A lot of questions have been asked about when a tube is made, so here you go, a quick guide on how to decipher the date codes.
For the most European tubes made after 1955 date codes are located on the bottom of a sidewall of a tube (not always the case)
In this case, it’s B0D (this is for Mullard, Blackburn – 1960 – April)
The code is broken down into 3 or 4 characters. 1) Factory code, 2) Year of Manufacturing, 3) Month, 4) Week (this is usually on tubes manufactured after 1960)
The first 2 characters are the most important ones since the factory code would show where a tube was made and year, well, this one is super important since sound changes quite a bit for the same tube from the same place depending on a year. For 3 character codes 8 means 1958, for 4 character codes, 8 means either 1968 or 1978 (that depends on change code – more about that later).

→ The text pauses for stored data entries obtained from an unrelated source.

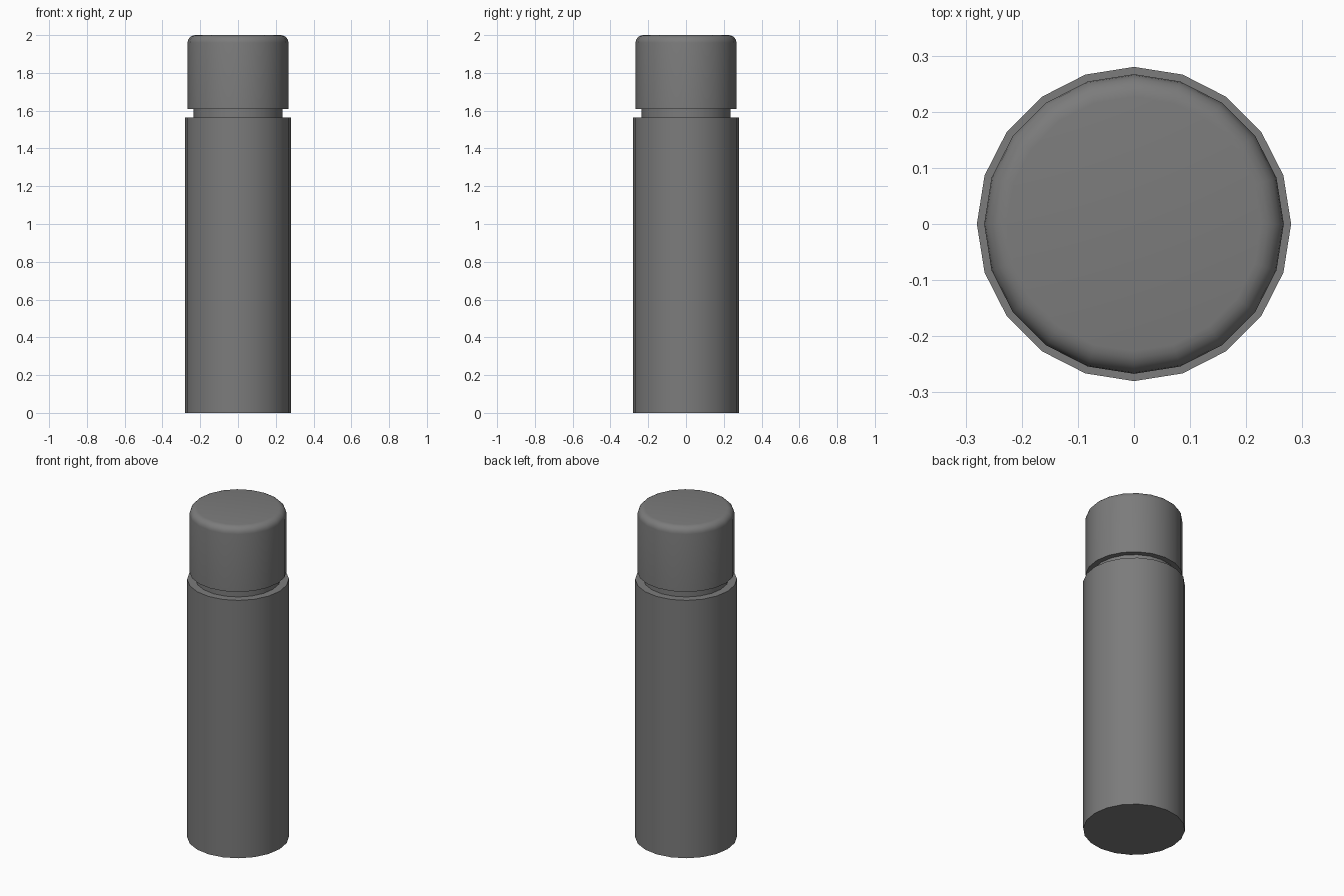
import bpy
import math

SIDES = 20

cube = bpy.data.objects.get("Cube")
if cube:
    bpy.data.objects.remove(cube, do_unlink=True)

# One flat grey for the whole bottle
grey = bpy.data.materials.new("mid_grey")
grey.use_nodes = True
colour = (0.2, 0.2, 0.2, 1.0)
grey.diffuse_color = colour
grey.node_tree.nodes["Principled BSDF"].inputs["Base Color"].default_value = colour


def cylinder(name, radius, bottom, top):
    """Closed cylinder between two heights, with a vertex on each axis."""
    bpy.ops.mesh.primitive_cylinder_add(
        vertices=SIDES, radius=radius, depth=top - bottom,
        location=(0, 0, (bottom + top) / 2))
    obj = bpy.context.object
    obj.name = name
    obj.data.materials.append(grey)
    return obj


def smooth(obj):
    bpy.ops.object.select_all(action="DESELECT")
    obj.select_set(True)
    bpy.context.view_layer.objects.active = obj
    bpy.ops.object.shade_smooth_by_angle(angle=math.radians(30))


# Bottle body and the narrow neck above it
body = cylinder("bottle_body", 0.28, 0.0, 1.565)
neck = cylinder("bottle_neck", 0.235, 1.55, 1.63)

# Cap with a rounded top rim
cap = cylinder("bottle_cap", 0.267, 1.61, 2.0)
weights = cap.data.attributes.new("bevel_weight_edge", "FLOAT", "EDGE")
for edge in cap.data.edges:
    if all(cap.data.vertices[v].co.z > 0 for v in edge.vertices):
        weights.data[edge.index].value = 1.0
bevel = cap.modifiers.new("rounded_rim", "BEVEL")
bevel.limit_method = "WEIGHT"
bevel.width = 0.04
bevel.segments = 5
bpy.ops.object.modifier_apply(modifier=bevel.name)

for part in (body, neck, cap):
    smooth(part)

Finding the code could be very easy, but occasionally it’s quite challenging. Start with the naked eye and if you can’t find it use a magnifying glass. Date codes are usually done with acid, so they are burned into glass. Some tubes, like Telefunken, don’t have acid date code, it’s usually printed on the glass as part of the silkscreen and very easily removed.
Most popular factory codes:
Month codes are quite straight forward:
- A – January
- B – February
- C – March
- D – April
- E– May
- F – June
- G – July
- H – August
- I – September
- J – October
- K – November
- L – December
The next step would be to consider which Change Code the tube has been developed under. That’s the 3 character code above Date code. Usually looks like I61, etc. This is much more complicated since there is no standardization on that, each factory used their own codes.
Some most popular change codes for ECC83 (dates are very approximate):
- mC1 (Long plates) – 1955-1956
- F91 (Long plates) – 1957-1958
- F92 (Long plates) – 1959
- I61 (Short plates) – 1959-1964
- I62 (Short plates) – 1964 (transitional tube)
- I63 (Short plates) – 1964+
- mCP – before 1956
- mC1 – 1956
- mC5 – 1957-1958
- mC6 – 1958-1959
- I61 – 1960-1961
- I62 – 1962-1966
- I63 – 1967-1969
- I64 – 1970 (end of production)
- mC2 – 1955-1956
- mCN – 1954 – 1955/6
- mCA/mCB – 1956-1958
- mC5 – 1957
- mC6 – 1958-1959
- I61 – 1959-1960
- I62 – 1961-1962
- I65 – 1963-1969
- I66 – 1970-1972
Some most popular change codes for ECC82 (dates are very approximate):
- K61 -1956-1960
- Gf1 – 1962-1964
- Gf2 – 1965-1970
- k62 – 1955-1958
- k63 – 1958
- k61 – 1956-1957
- k63 – 1957-1959
- Gf3 – 1959-1960
- Gf5 – 1961-1961
- Gf6 – 1963-1969
- Gf8 – 1965
- Gf9 – 1970+
The list goes on and on and on…
So there you go, hopefully, some of the mystery is gone from the tube world.
Please leave your comments if you have any questions or corrections.
There are some European manufacturers that didn’t follow the same date code scheme.
Tesla – date codes are printed in large letters on glass:
Tesla Date Codes
Tungsram – date code is located on aluminum foil that’s inside a tube – general understanding is that the higher the tag is located, the later is production date of a tube.
Tungsram Date Codes
Excellent post Nikolay, congratulations!
Also see new post on Deciphering Soviet Tube suffixes